Many small business owners operate as the default business structure, sole proprietorship, because it’s easy. Sole proprietorship is a default business structure. There is no paperwork to file. You simply declare yourself in business, and you are. The downside of sole proprietorship as a business structure is that, should your business be sued, your personal assets and business assets are legally considered one and the same. This could include your home, your car, and your bank accounts. It’s important to take the necessary steps to take advantage of legal protections for solopreneurs. So what’s a solopreneur to do in order to maximize legal protection of their personal assets? You should consider changing to a more advanced business structure than a sole proprietorship, because easy isn’t always better.
Why Legal Business Structure Is Important
As a solopreneur, it’s most likely that a single-member Limited Liability Company (LLC) is the best and easiest business structure to set up that will legally protect your personal assets. The more advanced business structures, such as LLC, exist as their own entities to protect personal assets. In the eyes of the law, there is a corporate shield that exists with an LLC to protect you personally from business debts.
More advanced legal business structures require additional steps to set up, but it’s important not to be intimidated. Creating an LLC only takes a few more steps, and the legal protections an LLC offers are probably worth the peace of mind you get in return.
Why You Should Keep Personal Funds and Business Funds Separate
Not only should you set up an LLC, it’s also vital to separate your personal information from that of your small business. Your small business should have a separate name that you register with your state, an Employer Identification Number (EIN) rather than your social security number, plus a business bank account and business credit cards to keep your personal and business assets clearly delineated and separate.
Your business funds and your personal funds should always be kept clearly distinct and separate from each other to avoid the appearance of co-mingling. Any co-mingling can open you up to legal and personal asset liability issues. The same goes for using business funds to pay for personal expenses. If by chance you are sued, a judge could nullify your LLC if your business and personal funds are co-mingled.
Your Small Business Should Maintain Comprehensive Insurance

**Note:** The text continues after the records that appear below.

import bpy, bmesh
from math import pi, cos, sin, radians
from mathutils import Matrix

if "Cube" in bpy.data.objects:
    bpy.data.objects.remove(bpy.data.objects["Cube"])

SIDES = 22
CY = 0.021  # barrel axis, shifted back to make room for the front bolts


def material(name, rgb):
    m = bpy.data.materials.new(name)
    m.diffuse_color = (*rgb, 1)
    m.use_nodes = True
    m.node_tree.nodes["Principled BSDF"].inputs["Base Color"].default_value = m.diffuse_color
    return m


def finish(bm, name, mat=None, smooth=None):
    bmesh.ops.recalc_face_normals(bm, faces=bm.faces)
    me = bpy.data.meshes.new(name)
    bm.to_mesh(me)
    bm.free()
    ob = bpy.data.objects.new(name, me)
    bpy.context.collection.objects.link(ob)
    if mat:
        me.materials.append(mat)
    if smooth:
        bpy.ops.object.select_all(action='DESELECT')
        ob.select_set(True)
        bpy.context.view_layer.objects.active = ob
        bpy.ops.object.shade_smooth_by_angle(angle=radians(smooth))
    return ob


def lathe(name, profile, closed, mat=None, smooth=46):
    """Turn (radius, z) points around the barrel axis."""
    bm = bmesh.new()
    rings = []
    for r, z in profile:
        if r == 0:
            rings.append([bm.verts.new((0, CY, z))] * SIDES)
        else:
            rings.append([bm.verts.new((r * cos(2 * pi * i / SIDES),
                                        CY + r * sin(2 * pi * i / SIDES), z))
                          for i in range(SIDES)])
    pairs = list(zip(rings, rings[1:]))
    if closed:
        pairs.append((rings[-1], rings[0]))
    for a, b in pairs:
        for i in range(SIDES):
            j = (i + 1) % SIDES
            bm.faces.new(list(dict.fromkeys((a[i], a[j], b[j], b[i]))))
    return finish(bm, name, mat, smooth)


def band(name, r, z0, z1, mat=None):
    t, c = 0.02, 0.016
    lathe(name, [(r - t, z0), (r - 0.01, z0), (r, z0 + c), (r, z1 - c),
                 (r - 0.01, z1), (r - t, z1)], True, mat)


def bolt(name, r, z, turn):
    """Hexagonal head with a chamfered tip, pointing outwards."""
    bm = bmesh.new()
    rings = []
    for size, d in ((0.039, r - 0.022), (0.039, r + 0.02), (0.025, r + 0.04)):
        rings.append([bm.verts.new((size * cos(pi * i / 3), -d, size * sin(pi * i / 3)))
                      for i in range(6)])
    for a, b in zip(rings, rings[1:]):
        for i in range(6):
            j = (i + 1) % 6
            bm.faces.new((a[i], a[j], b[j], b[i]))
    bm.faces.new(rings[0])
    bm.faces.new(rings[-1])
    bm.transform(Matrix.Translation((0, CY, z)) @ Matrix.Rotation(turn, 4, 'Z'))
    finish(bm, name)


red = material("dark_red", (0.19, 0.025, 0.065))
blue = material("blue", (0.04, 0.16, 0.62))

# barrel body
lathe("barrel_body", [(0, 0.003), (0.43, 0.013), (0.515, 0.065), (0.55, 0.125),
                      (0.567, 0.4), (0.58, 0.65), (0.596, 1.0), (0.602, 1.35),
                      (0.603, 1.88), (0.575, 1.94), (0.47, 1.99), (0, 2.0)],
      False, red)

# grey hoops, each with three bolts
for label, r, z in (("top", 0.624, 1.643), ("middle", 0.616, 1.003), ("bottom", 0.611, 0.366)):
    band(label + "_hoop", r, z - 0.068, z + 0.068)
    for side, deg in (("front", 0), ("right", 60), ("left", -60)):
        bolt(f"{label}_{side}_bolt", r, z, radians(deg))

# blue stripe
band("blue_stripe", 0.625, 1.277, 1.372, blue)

Any business, regardless of size, should maintain adequate insurance to protect itself in the event of an accident, natural disaster, data breach, or any number of possible claims. Dealing with property and general liability claims can result in lost time, expense, and frustration. All small businesses should maintain adequate insurance to prevent such problems. Depending on the size and nature of the business, specialized insurance policies may be advisable to provide additional cover.
How to Change From Sole Proprietorship to LLC
When you want to change your business structure from a sole proprietorship to an LLC, the first step is to register with the state where you conduct business. Try a Google search for “[your state] LLC”. You’ll need to choose a business name and fill out a couple of forms and send them in. After a few days or weeks, the paperwork will be approved and you’ll get notice through the mail or online.
When changing your business structure to an LLC, you’ll also need to create a formal operating agreement. That’s a legal document that sets out the ownership, rights, and responsibilities of the LLC’s owner. You can find boilerplate agreements online but you should consult an attorney to make sure you have all your bases covered.
A business structure only works if you’ve handled all the details. To make sure your change is recognized, it’s recommended that you:
- Register your new business structure with your state.
- File a DBA (Doing Business As) form. You can do this online on your state’s website and with the IRS.
- Register with the IRS to apply for an updated Employer Identification Number (EIN), which you will use to file your taxes and pay your employees.
- Reapply for state licensure under your new business name and structure.
- Update your bank accounts and records to reflect your new business.
- Update your insurance records to reflect your changed business structure.
- Contact your vendors and suppliers to update them on the change.
- Double check with your tax and legal professionals that all paperwork is filed and complete.
One very important thing to keep in mind is that you can change the organizational structure of your business if your situation changes. It’s possible to start off as a sole proprietorship and convert to an LLC or corporation for increased legal protections. As your needs grow and change, the structure of your business can change with them. As always, it’s best to consult with your attorney and accountant about what would be most suitable for you.